Gamers can choose to work on familiar diseases such as osteoarthritis, dermatitis, schizophrenia, Parkinson’s, Alzheimer’s, leukemia, and hypertension. They might want to work with a less familiar problem such as lupus erythematosus, synpolydactyly, adrenoleukodystrophy, adenocarcinoma, or aortic aneurysm. Too many choices? Then play with random puzzles just for the fun of it. Your efforts still help the research project.
DNA sequences can identify the evolution of disease
The game sounds simple, actually. You work with four colored squares ? green, blue, violet, and orange ? that represent A (adrenine), C (cytosine), G (guanine), and T (thymine). By matching the squares you will identify sections of DNA that are similar across species and contribute to traits such as eye color or medical conditions. However, lining them up is the challenge [especially if you are color blind. Ed.]. It’s a kind of vertical Rubik’s Cube. Phylo’s top user has completed over 6000 levels.

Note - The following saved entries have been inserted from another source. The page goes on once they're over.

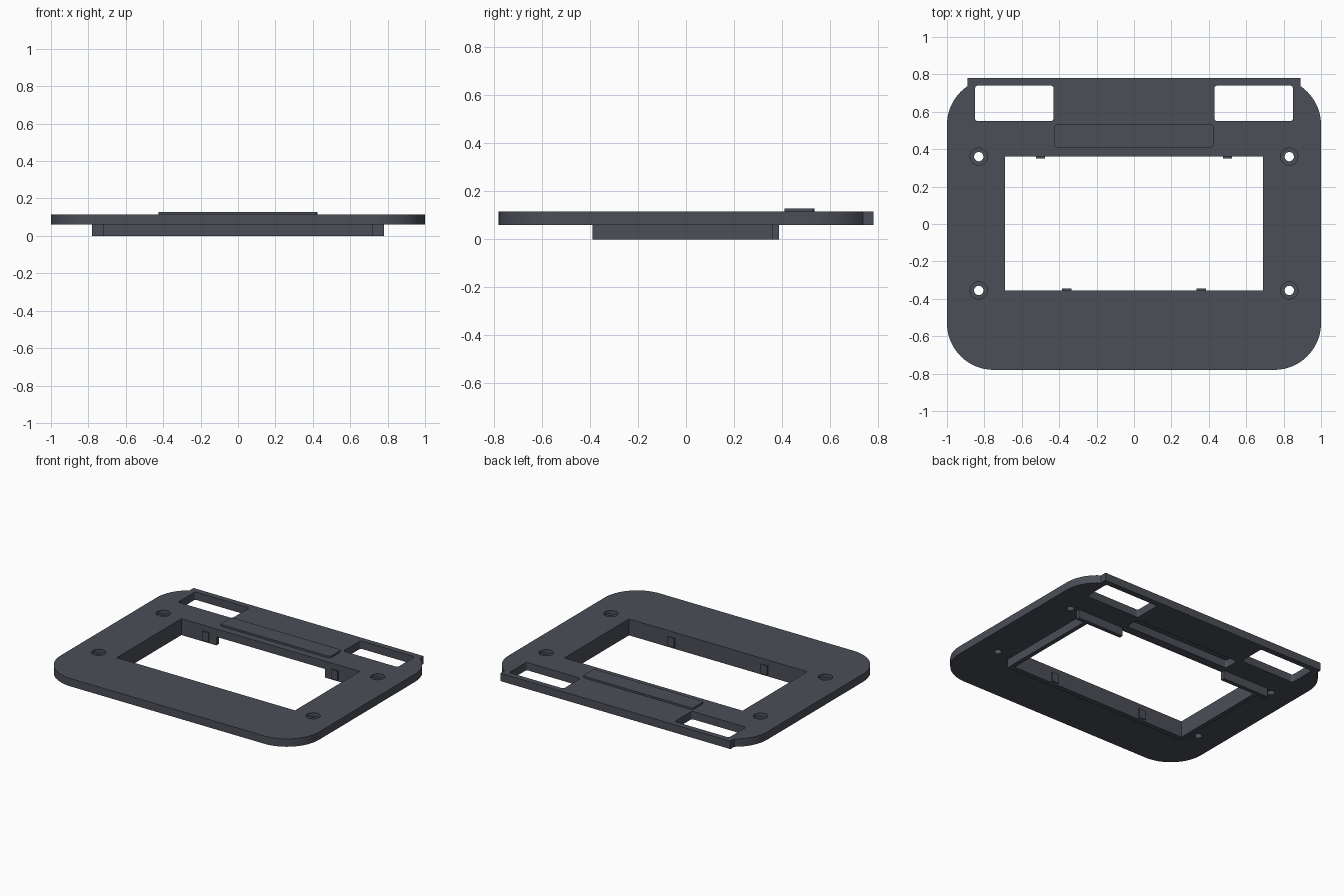
import bpy, bmesh, math

cube = bpy.data.objects.get("Cube")
if cube:
    bpy.data.objects.remove(cube, do_unlink=True)

slate = bpy.data.materials.new("dark slate")
slate.use_nodes = True
color = (0.07, 0.077, 0.095, 1)
slate.diffuse_color = color
slate.node_tree.nodes["Principled BSDF"].inputs["Base Color"].default_value = color

BASE, TOP = 0.06, 0.115          # underside and top of the plate
WIN_X, WIN_F, WIN_B = 0.69, -0.355, 0.36
TAB_X, BACK = 0.89, 0.78


def arc(cx, cy, r, a0, a1, steps):
    """Points along an arc, angles in degrees."""
    return [(cx + r * math.cos(math.radians(a0 + (a1 - a0) * i / steps)),
             cy + r * math.sin(math.radians(a0 + (a1 - a0) * i / steps)))
            for i in range(steps + 1)]


def rounded(x0, x1, y0, y1, r, steps=5):
    corners = [(x1 - r, y1 - r), (x0 + r, y1 - r), (x0 + r, y0 + r), (x1 - r, y0 + r)]
    return [p for k, (cx, cy) in enumerate(corners)
            for p in arc(cx, cy, r, 90 * k, 90 * k + 90, steps)]


def rect(x0, x1, y0, y1):
    return [(x0, y0), (x1, y0), (x1, y1), (x0, y1)]


def prism(name, outline, z0, z1):
    """Extrude a flat outline from z0 to z1."""
    bm = bmesh.new()
    face = bm.faces.new([bm.verts.new((x, y, z0)) for x, y in outline])
    ext = bmesh.ops.extrude_face_region(bm, geom=[face])
    for v in ext["geom"]:
        if isinstance(v, bmesh.types.BMVert):
            v.co.z = z1
    bmesh.ops.recalc_face_normals(bm, faces=bm.faces)
    mesh = bpy.data.meshes.new(name)
    bm.to_mesh(mesh)
    bm.free()
    mesh.materials.append(slate)
    obj = bpy.data.objects.new(name, mesh)
    bpy.context.collection.objects.link(obj)
    return obj


def activate(obj):
    bpy.ops.object.select_all(action='DESELECT')
    obj.select_set(True)
    bpy.context.view_layer.objects.active = obj


def cut(target, outline, z0=0.0, z1=0.2):
    cutter = prism("cutter", outline, z0, z1)
    cutter.hide_render = True
    mod = target.modifiers.new("cut", 'BOOLEAN')
    mod.operation, mod.solver, mod.object = 'DIFFERENCE', 'EXACT', cutter
    activate(target)
    bpy.ops.object.modifier_apply(modifier=mod.name)
    bpy.data.objects.remove(cutter, do_unlink=True)


# Plate: round corners, with a square tab across the back
R = 0.25
meet = math.degrees(math.acos((TAB_X - 1 + R) / R))
right_half = (arc(1 - R, -BACK + R, R, -90, 0, 16)
              + arc(1 - R, BACK - R, R, 0, meet, 10) + [(TAB_X, BACK)])
plate = prism("face_plate", right_half + [(-x, y) for x, y in reversed(right_half)], BASE, TOP)

# Main window and the pocket under the raised bar
cut(plate, rect(-WIN_X, WIN_X, WIN_F, WIN_B))
cut(plate, rounded(-0.41, 0.41, 0.42, 0.525, 0.012))

# Back slots and counterbored screw holes
for s in (-1, 1):
    mid = s * 0.64
    cut(plate, rounded(mid - 0.21, mid + 0.21, 0.55, 0.74, 0.015))
    for y in (WIN_F, WIN_B):
        cut(plate, arc(s * 0.83, y, 0.025, 0, 345, 23))
        cut(plate, arc(s * 0.83, y, 0.046, 0, 348.75, 31), 0.09, 0.2)

raised_bar = prism("raised_bar", rounded(-0.425, 0.425, 0.41, 0.535, 0.015), TOP, 0.128)

# Collar below the window, open at the middle of the back
prism("front_collar_wall", rect(-0.72, 0.72, -0.39, WIN_F), 0, BASE)
for s, side in ((-1, "right"), (1, "left")):
    def mirrored(x0, x1, y0, y1):
        return rect(min(s * x0, s * x1), max(s * x0, s * x1), y0, y1)
    prism(side + "_collar_wall", mirrored(WIN_X, 0.72, WIN_F, WIN_B), 0, BASE)
    prism(side + "_back_collar_wall", mirrored(0.42, 0.78, WIN_B, 0.388), 0, BASE)
    # Small clips on the window walls
    prism(side + "_back_clip", mirrored(0.475, 0.525, WIN_B - 0.009, WIN_B), 0.01, 0.075)
    prism(side + "_front_clip", mirrored(0.335, 0.385, WIN_F, WIN_F + 0.009), 0.01, 0.075)

for obj in (plate, raised_bar):
    activate(obj)
    bpy.ops.object.shade_smooth_by_angle(angle=math.radians(30))
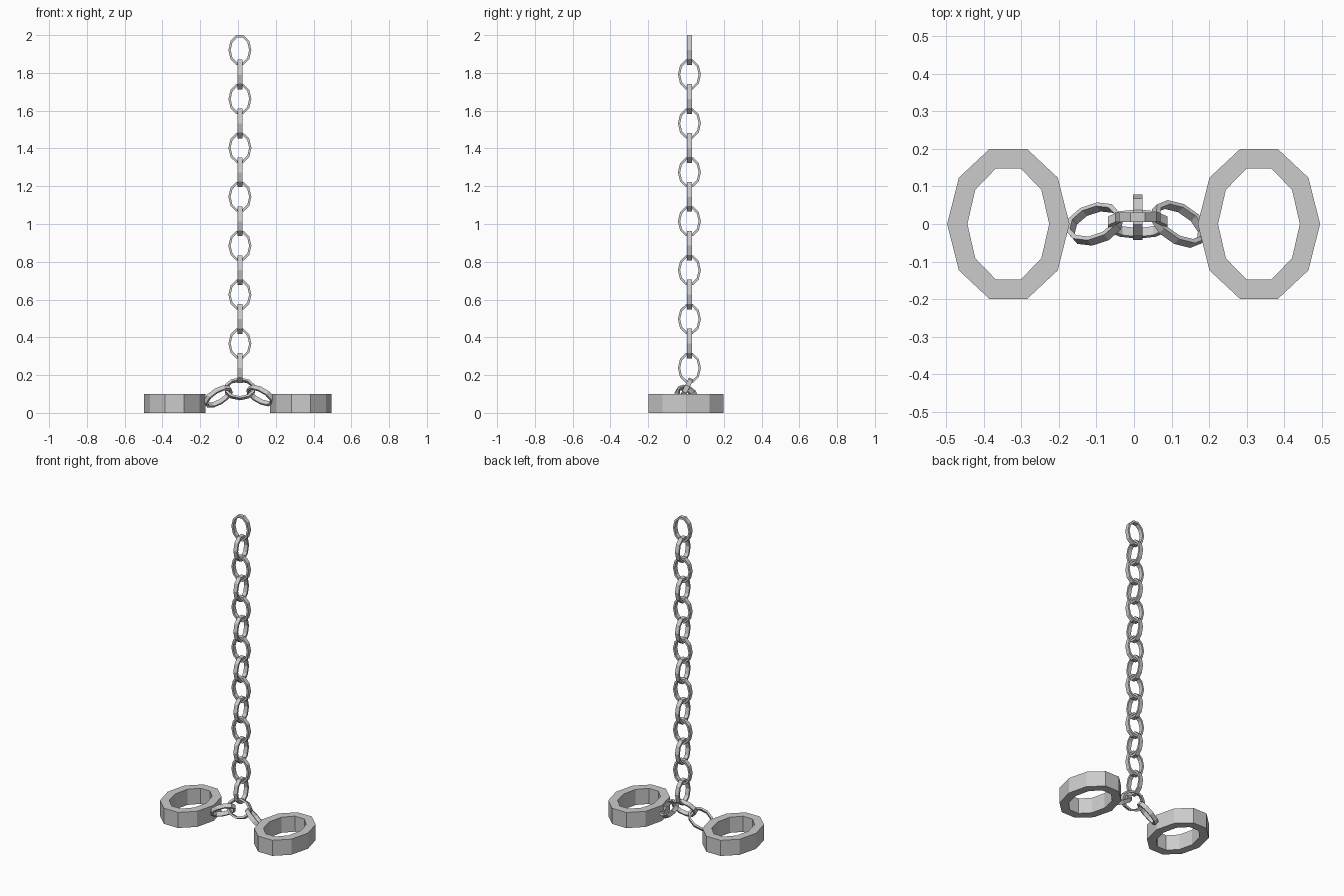
import bpy, bmesh
from math import cos, sin, tau
from mathutils import Vector

if "Cube" in bpy.data.objects:
    bpy.data.objects.remove(bpy.data.objects["Cube"])

SIDES = 10


def band(name, centre, short_axis, long_axis, outer, inner, depth):
    """Flat-faced ten-sided oval ring lying in the plane of the two axes."""
    c = Vector(centre)
    l = Vector(long_axis).normalized()
    s = Vector(short_axis)
    s = (s - l * s.dot(l)).normalized()
    n = s.cross(l)
    bm = bmesh.new()
    rows = []
    for i in range(SIDES):
        a = tau * i / SIDES
        row = []
        for (rs, rl), h in ((outer, -1), (outer, 1), (inner, 1), (inner, -1)):
            p = c + s * rs * cos(a) + l * rl * sin(a) + n * h * depth / 2
            row.append(bm.verts.new(p))
        rows.append(row)
    for i in range(SIDES):
        a, b = rows[i], rows[(i + 1) % SIDES]
        for k in range(4):
            m = (k + 1) % 4
            bm.faces.new((a[k], b[k], b[m], a[m]))
    bmesh.ops.recalc_face_normals(bm, faces=bm.faces[:])
    mesh = bpy.data.meshes.new(name)
    bm.to_mesh(mesh)
    bm.free()
    obj = bpy.data.objects.new(name, mesh)
    bpy.context.collection.objects.link(obj)
    return obj


def link(name, centre, short_axis, long_axis):
    return band(name, centre, short_axis, long_axis,
                (0.061, 0.083), (0.049, 0.069), 0.026)


# Two heavy cuffs resting on the ground
for side, x in (("left", -0.335), ("right", 0.333)):
    band(side + "_cuff", (x, 0, 0.05), (1, 0, 0), (0, 1, 0),
         (0.163, 0.21), (0.109, 0.155), 0.10)

# Hanging chain, each link turned a quarter from the last
for i in range(14):
    short = (0, 1, 0) if i % 2 else (1, 0, 0)
    link(f"chain_link_{i + 1}", (0.01, 0.018, 1.921 - 0.1295 * i),
         short, (0, 0, 1))

# Joining link and the two slanted links to the cuffs
link("joining_link", (0.01, 0.0, 0.127), (0, 0.45, 0.89), (1, 0, 0))
link("left_cuff_link", (-0.105, 0.0, 0.087), (0.16, 0.82, -0.55), (0.85, 0.1, 0.5))
link("right_cuff_link", (0.12, 0.0, 0.092), (0.1, 0.77, -0.64), (0.85, -0.4, -0.35))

People are better recognizing and sorting visual patterns than computers according to Waldispuhl. The genome consists of approximately three billion base pairs. At McGill, those they are working on have already been pre-aligned by computers, but the results contain several flaws. Asking a single computer to use computationally complex heuristics to align the sequences becomes an exponentially large task. Putting the eyes and brains of 17,000 registered users to work ? as volunteers ? seems to be the economical, and more efficient, answer.
With people getting so much flack about extensively playing video games, Blanchette said about participating in Phylo, "It’s guilt-free playing; now you can tell yourself it’s not just wasted time."
The scientist has not been wasting his time either. When he’s not skiing, he can be found on the lecture circuit. Blanchette presented "Ancestral Mammalian Genome Reconstruction and its Uses toward Annotating the Human Genome" (Video) at the November symposium Computational Biology of Molecular Sequences.
Phylo has gone mobile and should be available for cell phones and tablets. Their website has a tutorial in English and French. They are looking for more players to speed the research along.
Why not give Phylo a try?